• [Task item]:
For each line of the data below, copy it if it holds the word "mirror".

• [Task data]:
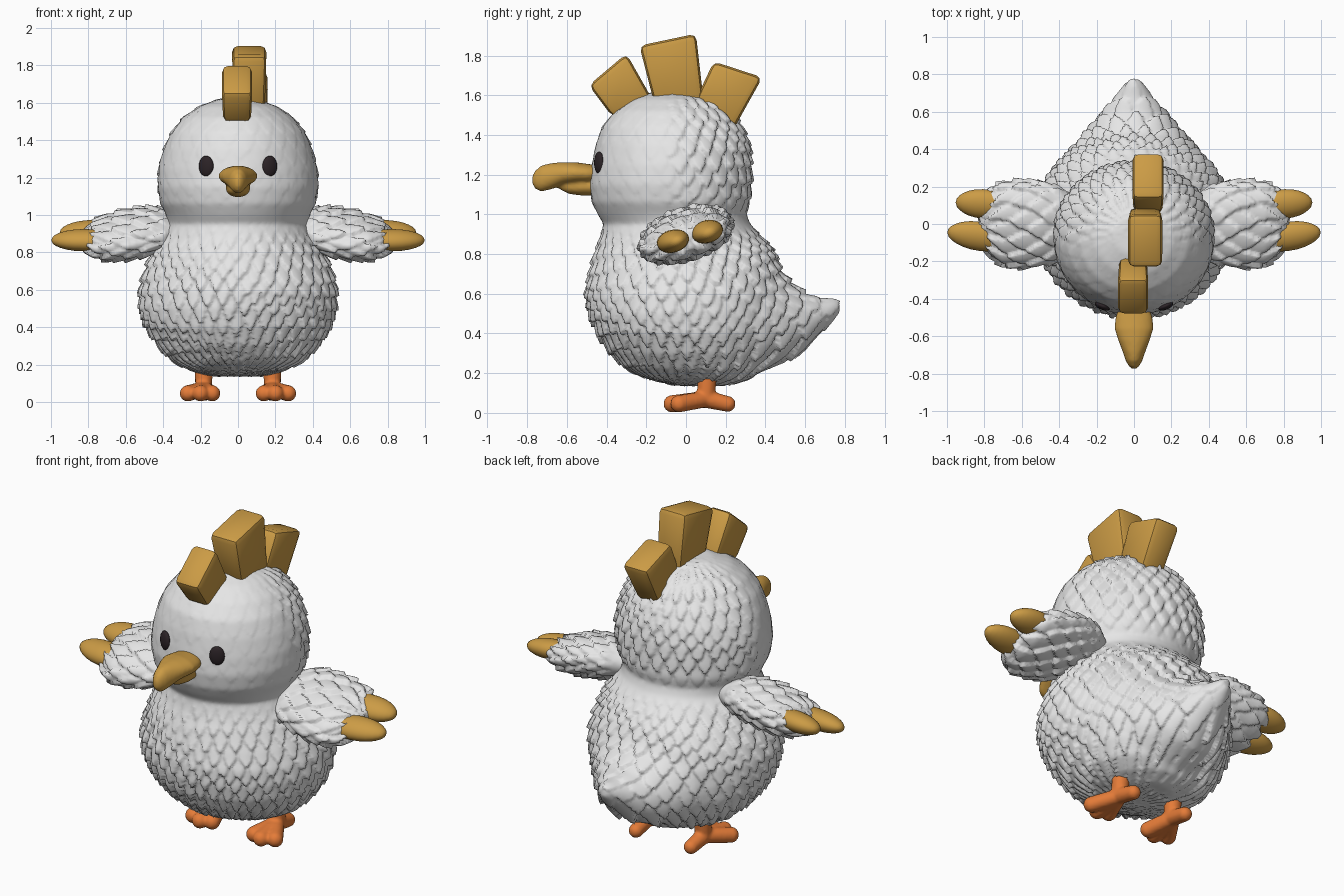
import bpy, bmesh
from math import sin, cos, pi, atan2, floor, radians
from mathutils import Vector, Matrix
from mathutils.bvhtree import BVHTree

if "Cube" in bpy.data.objects:
    bpy.data.objects.remove(bpy.data.objects["Cube"], do_unlink=True)

X, Y, Z = Vector((1, 0, 0)), Vector((0, 1, 0)), Vector((0, 0, 1))


def material(name, rgb):
    m = bpy.data.materials.new(name)
    m.use_nodes = True
    m.diffuse_color = (*rgb, 1)
    m.node_tree.nodes["Principled BSDF"].inputs["Base Color"].default_value = (*rgb, 1)
    return m


WHITE = material("white_plumage", (0.79, 0.79, 0.79))
GOLD = material("golden_yellow", (0.6, 0.33, 0.06))
ORANGE = material("foot_orange", (0.78, 0.2, 0.04))
DARK = material("eye_dark", (0.025, 0.017, 0.02))


def loft(bm, rings, u, v, seg=32):
    """Closed tube through elliptical rings (centre, radius along u, radius along v)."""
    loops = []
    for c, ru, rv in rings:
        loops.append([bm.verts.new(Vector(c) + u * ru * cos(2 * pi * i / seg) + v * rv * sin(2 * pi * i / seg))
                      for i in range(seg)])
    for a, b in zip(loops, loops[1:]):
        for i in range(seg):
            j = (i + 1) % seg
            bm.faces.new((a[i], a[j], b[j], b[i]))
    bm.faces.new(loops[0])
    bm.faces.new(loops[-1])


def ball(bm, centre, radii, tilt=0):
    mat = Matrix.Translation(centre) @ Matrix.Rotation(tilt, 4, 'Z') @ Matrix.Diagonal((*radii, 1))
    bmesh.ops.create_uvsphere(bm, u_segments=24, v_segments=14, radius=1, matrix=mat)


def limb(bm, a, b, ra, rb, steps=8):
    """Row of balls from a to b, fused later by remeshing."""
    for i in range(steps + 1):
        t = i / steps
        r = ra + (rb - ra) * t
        ball(bm, Vector(a).lerp(Vector(b), t), (r, r, r))


def finish(name, bm, mat, angle=180):
    bmesh.ops.recalc_face_normals(bm, faces=bm.faces)
    me = bpy.data.meshes.new(name)
    bm.to_mesh(me)
    bm.free()
    ob = bpy.data.objects.new(name, me)
    bpy.context.collection.objects.link(ob)
    me.materials.append(mat)
    activate(ob)
    bpy.ops.object.shade_smooth_by_angle(angle=radians(angle))
    return ob


def activate(ob):
    bpy.ops.object.select_all(action='DESELECT')
    ob.select_set(True)
    bpy.context.view_layer.objects.active = ob


def fuse(ob, voxel, smooth):
    """Merge overlapping volumes into one smooth skin."""
    activate(ob)
    m = ob.modifiers.new("fuse", 'REMESH')
    m.mode, m.voxel_size, m.use_smooth_shade = 'VOXEL', voxel, True
    s = ob.modifiers.new("soften", 'SMOOTH')
    s.factor, s.iterations = 0.5, smooth
    for n in ("fuse", "soften"):
        bpy.ops.object.modifier_apply(modifier=n)


def mirror(ob):
    ob.modifiers.new("mirror", 'MIRROR')


def clamp(t):
    return max(0.0, min(1.0, t))


def feather(turn, down, columns, row):
    """Height of overlapping pointed feathers: rises to each tip, then drops."""
    best = 0
    r = floor(down / row)
    for i in (r, r - 1, r - 2):
        s = turn * columns + 0.5 * (i % 2) + 0.12 * sin(i * 5.1)
        col = floor(s) % columns
        t = (down / row - i) / 2 + 0.16 * sin(col * 12.9 + i * 7.3)
        d = abs(2 * (s - floor(s)) - 1)
        if 0 < t < 1 and d < 1 - t ** 3:
            best = max(best, t * (1 - 0.35 * d * d))
    return best


def sculpt(ob, rule):
    me = ob.data
    moves = [v.normal * rule(v.co) for v in me.vertices]
    for v, d in zip(me.vertices, moves):
        v.co += d
    me.update()


# Body, head and tail: stacked outlines (z, half width, front y, back y)
profile = [
    (0.14, 0.14, -0.06, 0.24), (0.17, 0.25, -0.18, 0.33), (0.22, 0.35, -0.29, 0.39),
    (0.30, 0.43, -0.38, 0.44), (0.40, 0.495, -0.45, 0.48), (0.50, 0.525, -0.49, 0.50),
    (0.60, 0.53, -0.505, 0.51), (0.70, 0.505, -0.49, 0.49), (0.80, 0.46, -0.465, 0.45),
    (0.88, 0.415, -0.435, 0.39), (0.95, 0.375, -0.415, 0.325), (1.00, 0.385, -0.445, 0.305),
    (1.06, 0.415, -0.475, 0.32), (1.15, 0.43, -0.488, 0.33), (1.25, 0.425, -0.475, 0.335),
    (1.35, 0.40, -0.455, 0.32), (1.44, 0.36, -0.425, 0.285), (1.52, 0.295, -0.36, 0.23),
    (1.58, 0.21, -0.27, 0.15), (1.62, 0.10, -0.16, 0.04)]
tail = [(0.15, 0.53, 0.47, 0.38), (0.3, 0.53, 0.41, 0.36), (0.4, 0.51, 0.34, 0.3),
        (0.5, 0.47, 0.25, 0.22), (0.6, 0.465, 0.165, 0.14), (0.68, 0.49, 0.1, 0.09),
        (0.74, 0.52, 0.055, 0.055), (0.775, 0.535, 0.025, 0.03)]
bm = bmesh.new()
loft(bm, [((0, (f + b) / 2, z), w, (b - f) / 2) for z, w, f, b in profile], X, Y, 48)
loft(bm, [((0, y, z), w, h) for y, z, w, h in tail], X, Z)
body = finish("body", bm, WHITE)
fuse(body, 0.0125, 7)


def body_plumage(p):
    turn = atan2(p.x, p.y + 0.04) / (2 * pi) + 0.5
    neck = clamp((abs(p.z - 0.97) - 0.03) / 0.1)
    if p.z > 0.97:
        face = clamp((p.y + 0.12) / 0.15)
        crown = clamp((1.64 - p.z) / 0.15)
        amp = 0.032 * neck * (0.1 + 0.9 * face) * (0.3 + 0.7 * crown)
        return amp * (feather(turn, 2 - p.z, 26, 0.065) - 0.5)
    chest = 1 - 0.5 * clamp((p.z - 0.6) / 0.25) * clamp(-p.y / 0.2)
    amp = 0.036 * neck * chest * clamp((p.z - 0.08) / 0.15) * (1 - 0.6 * clamp((p.y - 0.6) / 0.1))
    return amp * (feather(turn, 2 - p.z + 0.4 * max(p.y, 0), 34, 0.065) - 0.5)


smooth_skin = BVHTree.FromPolygons([v.co.copy() for v in body.data.vertices],
                                   [p.vertices[:] for p in body.data.polygons])
sculpt(body, body_plumage)

# Eyes, seated on the face
spot, normal, _, _ = smooth_skin.ray_cast(Vector((0.17, -2, 1.26)), Y)
bm = bmesh.new()
ball(bm, spot, (0.042, 0.02, 0.056), atan2(normal.x, -normal.y))
mirror(finish("eyes", bm, DARK))

# Hooked upper beak and short lower beak: (y, z, half width, half height)
upper = [(-0.42, 1.205, 0.07, 0.04), (-0.5, 1.205, 0.1, 0.05), (-0.56, 1.208, 0.104, 0.055),
         (-0.62, 1.205, 0.085, 0.058), (-0.68, 1.192, 0.062, 0.066), (-0.73, 1.18, 0.045, 0.066),
         (-0.76, 1.175, 0.028, 0.045), (-0.775, 1.172, 0.01, 0.02)]
lower = [(-0.42, 1.14, 0.06, 0.045), (-0.53, 1.14, 0.065, 0.045), (-0.59, 1.138, 0.05, 0.035),
         (-0.635, 1.14, 0.02, 0.015)]
bm = bmesh.new()
for part in (upper, lower):
    loft(bm, [((0, y, z), w, h) for y, z, w, h in part], X, Z, 24)
beak = finish("beak", bm, GOLD)
fuse(beak, 0.01, 4)

# Crest: three chunky plates, side outlines as (y, z)
crest = {
    "crest_front": (-0.005, 0.082, [(-0.49, 1.65), (-0.30, 1.81), (-0.17, 1.58), (-0.37, 1.49)]),
    "crest_middle": (0.06, 0.092, [(-0.235, 1.85), (0.05, 1.91), (0.09, 1.56), (-0.16, 1.56)]),
    "crest_rear": (0.075, 0.085, [(0.14, 1.77), (0.385, 1.69), (0.24, 1.43), (0.05, 1.58)])}
for name, (cx, half, outline) in crest.items():
    bm = bmesh.new()
    sides = [[bm.verts.new((cx + s * half * (0.9 if k > 1 else 1), y, z)) for k, (y, z) in enumerate(outline)]
             for s in (-1, 1)]
    bm.faces.new(sides[0])
    bm.faces.new(sides[1][::-1])
    for i in range(4):
        j = (i + 1) % 4
        bm.faces.new((sides[0][i], sides[0][j], sides[1][j], sides[1][i]))
    bmesh.ops.bevel(bm, geom=bm.edges[:], offset=0.032, segments=2, profile=0.5, affect='EDGES')
    finish(name, bm, GOLD, 35)

# Wings, tilted so the leading edge hangs lower: (x, y, z, half depth, half height)
wing = [(0.3, 0, 0.92, 0.14, 0.08), (0.4, 0, 0.92, 0.21, 0.105), (0.5, 0, 0.91, 0.235, 0.12),
        (0.6, 0, 0.895, 0.245, 0.12), (0.7, 0, 0.88, 0.235, 0.11), (0.77, 0.01, 0.87, 0.2, 0.085),
        (0.82, 0.02, 0.87, 0.13, 0.05)]
tilt = radians(17)
along, across = Vector((0, cos(tilt), sin(tilt))), Vector((0, -sin(tilt), cos(tilt)))
bm = bmesh.new()
loft(bm, [((x, y, z), d, h) for x, y, z, d, h in wing], along, across)
wings = finish("wings", bm, WHITE)
fuse(wings, 0.0125, 4)


def wing_plumage(p):
    q = p - Vector((0, 0, 0.9))
    turn = atan2(2 * q.dot(across), q.dot(along)) / (2 * pi) + 0.5
    return 0.034 * clamp((p.x - 0.35) / 0.1) * (feather(turn, p.x, 12, 0.085) - 0.45)


sculpt(wings, wing_plumage)
mirror(wings)

# Two blunt golden tips on each wing
tip_shape = [(0, 0.055, 0.045), (0.35, 0.085, 0.06), (0.65, 0.082, 0.058), (0.87, 0.058, 0.042), (1, 0.02, 0.016)]
for name, start, end in (("wing_tip_front", (0.66, -0.085, 0.865), (1.0, -0.045, 0.865)),
                         ("wing_tip_rear", (0.66, 0.1, 0.92), (0.955, 0.115, 0.905))):
    bm = bmesh.new()
    loft(bm, [(Vector(start).lerp(Vector(end), t), d, h) for t, d, h in tip_shape], along, across, 16)
    tip = finish(name, bm, GOLD)
    m = tip.modifiers.new("round", 'SUBSURF')
    m.levels = m.render_levels = 1
    mirror(tip)

# Legs and feet: shank, three front toes, one back toe
bm = bmesh.new()
ankle = (0.185, 0.1, 0.07)
limb(bm, (0.18, 0.11, 0.24), ankle, 0.052, 0.045)
for x, y in ((0.138, -0.045), (0.2, -0.07), (0.268, -0.035)):
    limb(bm, ankle, (x, y, 0.046), 0.042, 0.044)
limb(bm, ankle, (0.18, 0.21, 0.045), 0.045, 0.04)
feet = finish("feet", bm, ORANGE)
fuse(feet, 0.009, 4)
mirror(feet)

• [Answer area]:
def mirror(ob):
    ob.modifiers.new("mirror", 'MIRROR')
mirror(finish("eyes", bm, DARK))
mirror(wings)
    mirror(tip)
mirror(feet)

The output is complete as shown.